EXERCISE:
Look in the material below for the line with "profile, [BLUE, BAND])" and the line with "for name, x, z, ys", then set down exactly those two lines and all lines between, nothing more.
Start of DATA LISTING
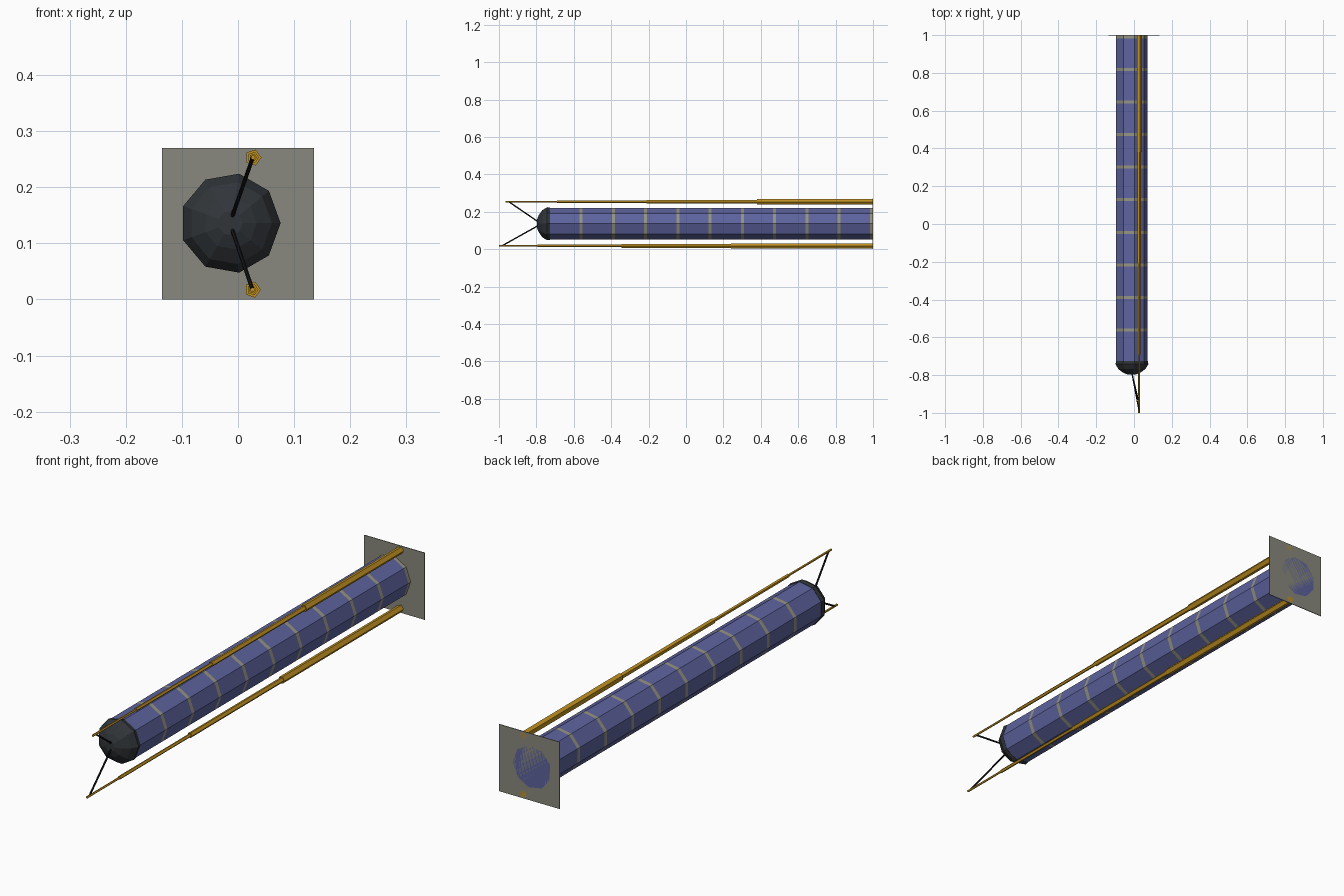
import bpy, bmesh, math
from mathutils import Vector

if "Cube" in bpy.data.objects:
    bpy.data.objects.remove(bpy.data.objects["Cube"])


def material(name, color):
    m = bpy.data.materials.new(name)
    m.diffuse_color = (*color, 1)
    m.use_nodes = True
    m.node_tree.nodes["Principled BSDF"].inputs["Base Color"].default_value = m.diffuse_color
    return m


BLUE = material("blue_panel", (0.11, 0.125, 0.34))
BAND = material("pale_band", (0.30, 0.29, 0.22))
DARK = material("dark_cap", (0.03, 0.035, 0.04))
GOLD = material("gold", (0.52, 0.28, 0.015))
PLATE = material("plate_grey", (0.25, 0.25, 0.21))
BLACK = material("black_strut", (0.008, 0.008, 0.01))


def finish(name, bm, mats):
    bmesh.ops.recalc_face_normals(bm, faces=bm.faces)
    mesh = bpy.data.meshes.new(name)
    bm.to_mesh(mesh)
    bm.free()
    for m in mats:
        mesh.materials.append(m)
    obj = bpy.data.objects.new(name, mesh)
    bpy.context.collection.objects.link(obj)
    return obj


def loft(name, sides, cx, cz, profile, mats):
    """Join (y, radius, material index) rings into a faceted body along y."""
    bm = bmesh.new()
    rings = []
    for y, r, _ in profile:
        angles = [math.tau * i / sides for i in range(sides)]
        rings.append([bm.verts.new((cx + r * math.cos(a), y, cz + r * math.sin(a)))
                      for a in angles])
    for k in range(len(rings) - 1):
        a, b = rings[k], rings[k + 1]
        for i in range(sides):
            j = (i + 1) % sides
            bm.faces.new((a[i], a[j], b[j], b[i])).material_index = profile[k][2]
    bm.faces.new(rings[0])
    bm.faces.new(rings[-1])
    return finish(name, bm, mats)


CX, CZ = -0.0135, 0.136

# Nine-sided blue tube with flush pale bands
R = 0.086
profile = [(-0.735, R, 0)]
for i in range(10):
    y = -0.561 + i * 0.1724
    profile += [(y - 0.008, R, 1), (y + 0.008, R, 0)]
profile.append((1.0, R, 0))
loft("tube", 9, CX, CZ, profile, [BLUE, BAND])

# Dark domed front cap
loft("front_cap", 9, CX, CZ,
     [(-0.797, 0.022, 0), (-0.787, 0.047, 0), (-0.768, 0.074, 0),
      (-0.742, 0.0895, 0), (-0.726, 0.087, 0)], [DARK])

# Stepped telescoping rods
RADII = (0.0045, 0.007, 0.0105, 0.0148)
for name, x, z, ys in (
        ("upper_rod", 0.027, 0.253, (-0.965, -0.69, -0.21, 0.38, 1.0)),
        ("lower_rod", 0.026, 0.0175, (-1.0, -0.795, -0.345, 0.24, 1.0))):
    prof = []
    for k, r in enumerate(RADII):
        prof += [(ys[k], r, 0), (ys[k + 1], r, 0)]
    loft(name, 5, x, z, prof, [GOLD])

# Struts from the cap to the rod tips
for name, p, q in (
        ("upper_strut", (-0.011, -0.79, 0.146), (0.026, -0.945, 0.252)),
        ("lower_strut", (-0.011, -0.79, 0.126), (0.025, -0.98, 0.020))):
    p, q = Vector(p), Vector(q)
    d = q - p
    bm = bmesh.new()
    bmesh.ops.create_cone(bm, cap_ends=True, segments=6, radius1=0.0036,
                          radius2=0.0036, depth=d.length)
    obj = finish(name, bm, [BLACK])
    obj.location = (p + q) / 2
    obj.rotation_euler = d.to_track_quat('Z', 'Y').to_euler()

# Square mounting plate at the back
bm = bmesh.new()
bmesh.ops.create_cube(bm, size=1)
for v in bm.verts:
    v.co = (v.co.x * 0.27, 0.9985 + v.co.y * 0.003, 0.135 + v.co.z * 0.27)
finish("back_plate", bm, [PLATE])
End of DATA LISTING
ANSWER SPACE:
loft("tube", 9, CX, CZ, profile, [BLUE, BAND])

# Dark domed front cap
loft("front_cap", 9, CX, CZ,
     [(-0.797, 0.022, 0), (-0.787, 0.047, 0), (-0.768, 0.074, 0),
      (-0.742, 0.0895, 0), (-0.726, 0.087, 0)], [DARK])

# Stepped telescoping rods
RADII = (0.0045, 0.007, 0.0105, 0.0148)
for name, x, z, ys in (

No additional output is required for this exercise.